So that was nice, using the mobile metaphor to take one thing at a time in my first chapter. It really worked, but sometimes all my over-analysis of how a story’s working can rein things in so tightly the story doesn’t get a chance to run. So I have to swing back and forth from one metaphor to another depending on what my story needs. Mapping mobiles and covering my dining room table with color-coded indexes cards helped me get a handle on things.
However, I’m feeling uncomfortable about the way I ended up dividing my story into chapters. I ended up with ten, long chapters that group elements of my story thematically –Emergency, Boundaries, Mothers, etc. For a while that was working for me; it helped me see how theme was holding the story together. But readers confirmed my nagging fear that these hulking chapters are not agile enough. They are beautiful and they make an aesthetic mobile, and for a while they really helped me, but when it comes down to it I need to loosen the reins and let the forward motion of the story carry it forward.
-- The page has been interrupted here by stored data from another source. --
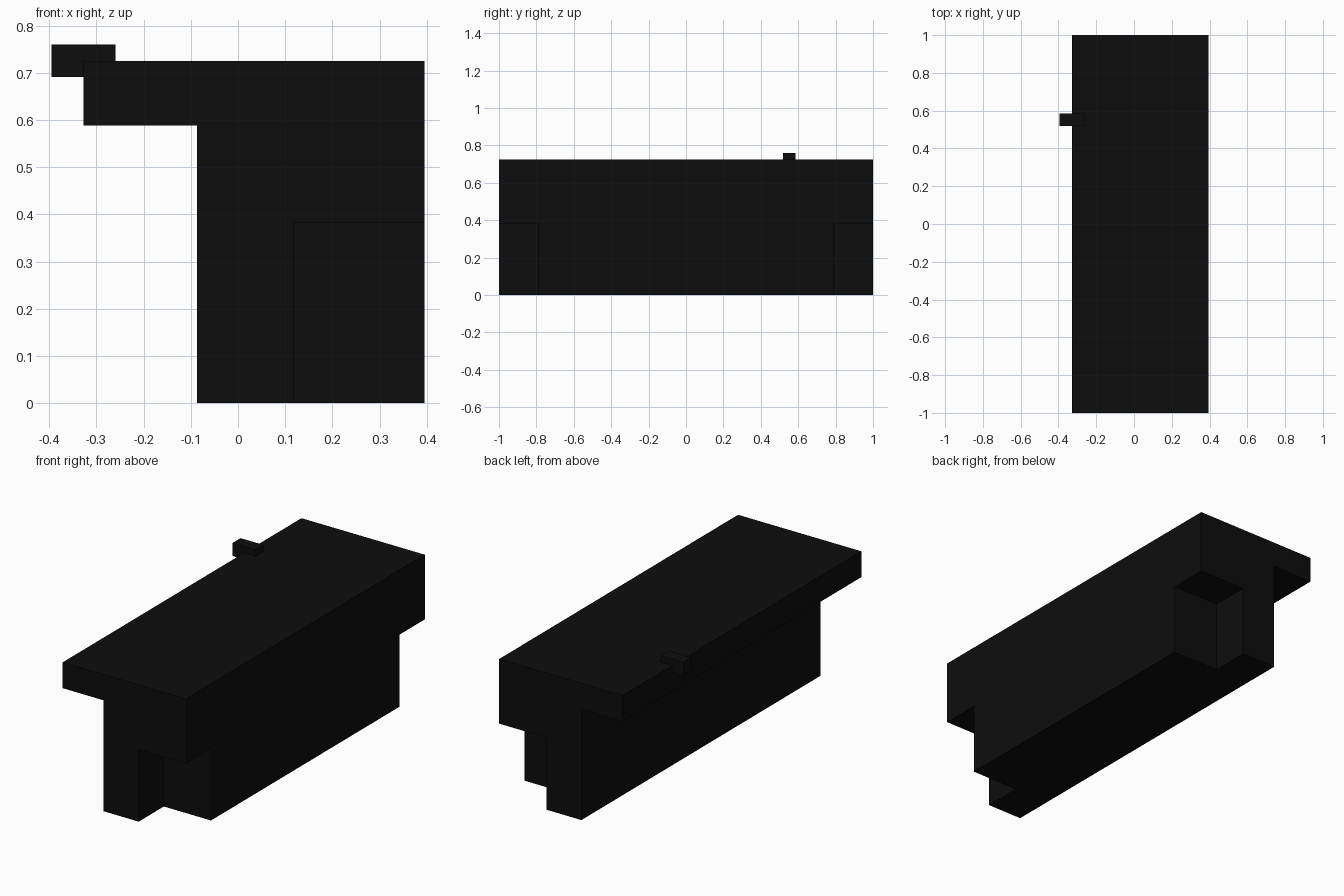
import bpy
import bmesh

if "Cube" in bpy.data.objects:
    bpy.data.objects.remove(bpy.data.objects["Cube"])

black = bpy.data.materials.new("near black")
black.diffuse_color = (0.004, 0.004, 0.004, 1)
black.use_nodes = True
black.node_tree.nodes["Principled BSDF"].inputs["Base Color"].default_value = black.diffuse_color


def finish(name, bm):
    bmesh.ops.recalc_face_normals(bm, faces=bm.faces)
    mesh = bpy.data.meshes.new(name)
    bm.to_mesh(mesh)
    bm.free()
    mesh.materials.append(black)
    obj = bpy.data.objects.new(name, mesh)
    bpy.context.collection.objects.link(obj)
    return obj


def prism(name, profile, y0, y1):
    """Extrude an x/z outline along y."""
    bm = bmesh.new()
    face = bm.faces.new([bm.verts.new((x, y0, z)) for x, z in profile])
    ext = bmesh.ops.extrude_face_region(bm, geom=[face])
    verts = [v for v in ext["geom"] if isinstance(v, bmesh.types.BMVert)]
    bmesh.ops.translate(bm, verts=verts, vec=(0, y1 - y0, 0))
    return finish(name, bm)


def box(name, x0, x1, y0, y1, z0, z1):
    return prism(name, [(x0, z0), (x1, z0), (x1, z1), (x0, z1)], y0, y1)


# Main body: counter top overhanging on the left, one solid base
body = prism("counter_body",
             [(-0.087, 0), (0.395, 0), (0.395, 0.725), (-0.328, 0.725),
              (-0.328, 0.588), (-0.087, 0.588)], -1, 1)

# Notches under both right-hand corners
for side, y0, y1 in (("front", -1.1, -0.79), ("back", 0.79, 1.1)):
    cutter = box(side + "_notch_cutter", 0.118, 0.5, y0, y1, -0.1, 0.382)
    cutter.hide_render = True
    cutter.hide_set(True)
    mod = body.modifiers.new(side + "_notch", "BOOLEAN")
    mod.operation = "DIFFERENCE"
    mod.solver = "EXACT"
    mod.object = cutter

# Small catch on the overhanging edge
box("edge_catch", -0.395, -0.26, 0.518, 0.585, 0.691, 0.76)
What I’m getting at is what makes a story a story is that is moves forward. Each thing that happens causes the next thing, or it should. Even if I build a beautiful mobile, at some point, I have to hang it up and let the wind blow through it.
I remember one of my best writing teachers saying, a poem is not an essay. And as prettily as I can structure a story, it is not a poem. A story has to move forward. As E. M. Forster memorably put it: if we write, “The king died, and the queen died,” we have a narrative, but if we write instead, “The king died and the queen died of grief,” then we have a plot.
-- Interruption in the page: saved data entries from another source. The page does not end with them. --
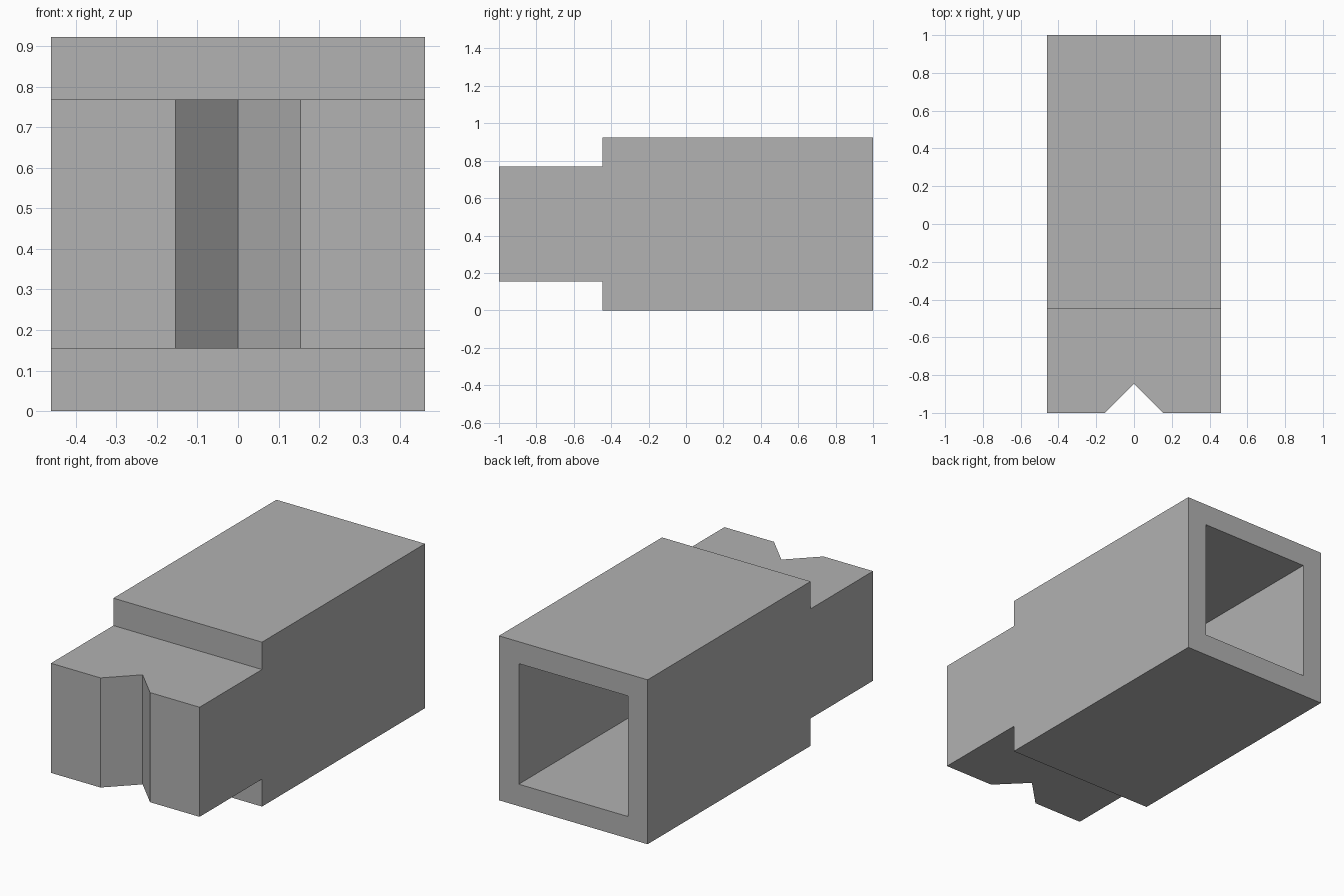
import bpy
import bmesh

cube = bpy.data.objects.get("Cube")
if cube:
    bpy.data.objects.remove(cube, do_unlink=True)

U = 2 / 13                      # design unit
HALF, HEIGHT, WALL = 3 * U, 6 * U, 0.8 * U
STEP_Y = -1 + 3.6 * U           # where the tongue meets the sleeve

grey = bpy.data.materials.new("plain grey")
grey.use_nodes = True
colour = (0.445, 0.445, 0.445, 1)
grey.diffuse_color = colour
grey.node_tree.nodes["Principled BSDF"].inputs["Base Color"].default_value = colour


def prism(name, points, direction):
    """Extrude a closed polygon along a direction into a flat-faced solid."""
    bm = bmesh.new()
    face = bm.faces.new([bm.verts.new(p) for p in points])
    moved = bmesh.ops.extrude_face_region(bm, geom=[face])["geom"]
    bmesh.ops.translate(bm, vec=direction,
                        verts=[v for v in moved if isinstance(v, bmesh.types.BMVert)])
    bmesh.ops.recalc_face_normals(bm, faces=bm.faces)
    mesh = bpy.data.meshes.new(name)
    bm.to_mesh(mesh)
    bm.free()
    mesh.materials.append(grey)
    obj = bpy.data.objects.new(name, mesh)
    bpy.context.collection.objects.link(obj)
    return obj


# Sleeve with a narrower tongue in front, extruded across the width
side = [(-1, U), (STEP_Y, U), (STEP_Y, 0), (1, 0),
        (1, HEIGHT), (STEP_Y, HEIGHT), (STEP_Y, 5 * U), (-1, 5 * U)]
body = prism("tongued_sleeve", [(-HALF, y, z) for y, z in side], (2 * HALF, 0, 0))

# V-shaped notch in the tongue, run slightly past the front face
e = 0.05
notch = [(-U - e, -1 - e), (U + e, -1 - e), (0, -1 + U)]
notch_cutter = prism("notch_cutter", [(x, y, -e) for x, y in notch], (0, 0, HEIGHT + 2 * e))

# Square socket open at the back
r = HALF - WALL
socket = [(-r, WALL), (r, WALL), (r, HEIGHT - WALL), (-r, HEIGHT - WALL)]
depth = 1 - (STEP_Y + WALL)
socket_cutter = prism("socket_cutter", [(x, 1 + e, z) for x, z in socket], (0, -depth - e, 0))

for cutter in (notch_cutter, socket_cutter):
    cut = body.modifiers.new(cutter.name, "BOOLEAN")
    cut.operation = "DIFFERENCE"
    cut.solver = "EXACT"
    cut.object = cutter

# Apply the cuts, then drop the cutters
bpy.context.view_layer.update()
evaluated = body.evaluated_get(bpy.context.evaluated_depsgraph_get())
mesh = bpy.data.meshes.new_from_object(evaluated)
body.modifiers.clear()
body.data = mesh
for cutter in (notch_cutter, socket_cutter):
    bpy.data.objects.remove(cutter, do_unlink=True)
Right now, I’m reading Laini Taylor’s new book, Daughter of Smoke and Bone. I am literally propelled through the story. Her chapters are fairly short, they’re lean and nimble, each chapter causes the next one. And though Laini titles each with a meaningful phrase from that chapter, she merely numbers the chapters and lets the story go as it must. She has 60 chapters. Sixty! How freeing! (She also groups her chapters into three or four large sections, the way you would group scenes in a play into the major acts. She does this by slipping in a page with a changing refrain to introduce each act.) But by and large, she lets each scene emerge from the one before, and I turn the pages like I’m slapping the story-horse I’m riding to go, go, go as fast as it can!
So I am inspired to loosen my reins on this next draft. Now that I understand the structure of my story (thanks to mobiles), I’m going to try something different. Instead of guiding my horse through a tightly designed equestrian jumping course, I’m going to loosen the reins and just let the story run, run, run. One short chapter causing the next. Yee-hah!
Are you still struggling with chapter division and its effect on the story? I’d love to here what you’re trying!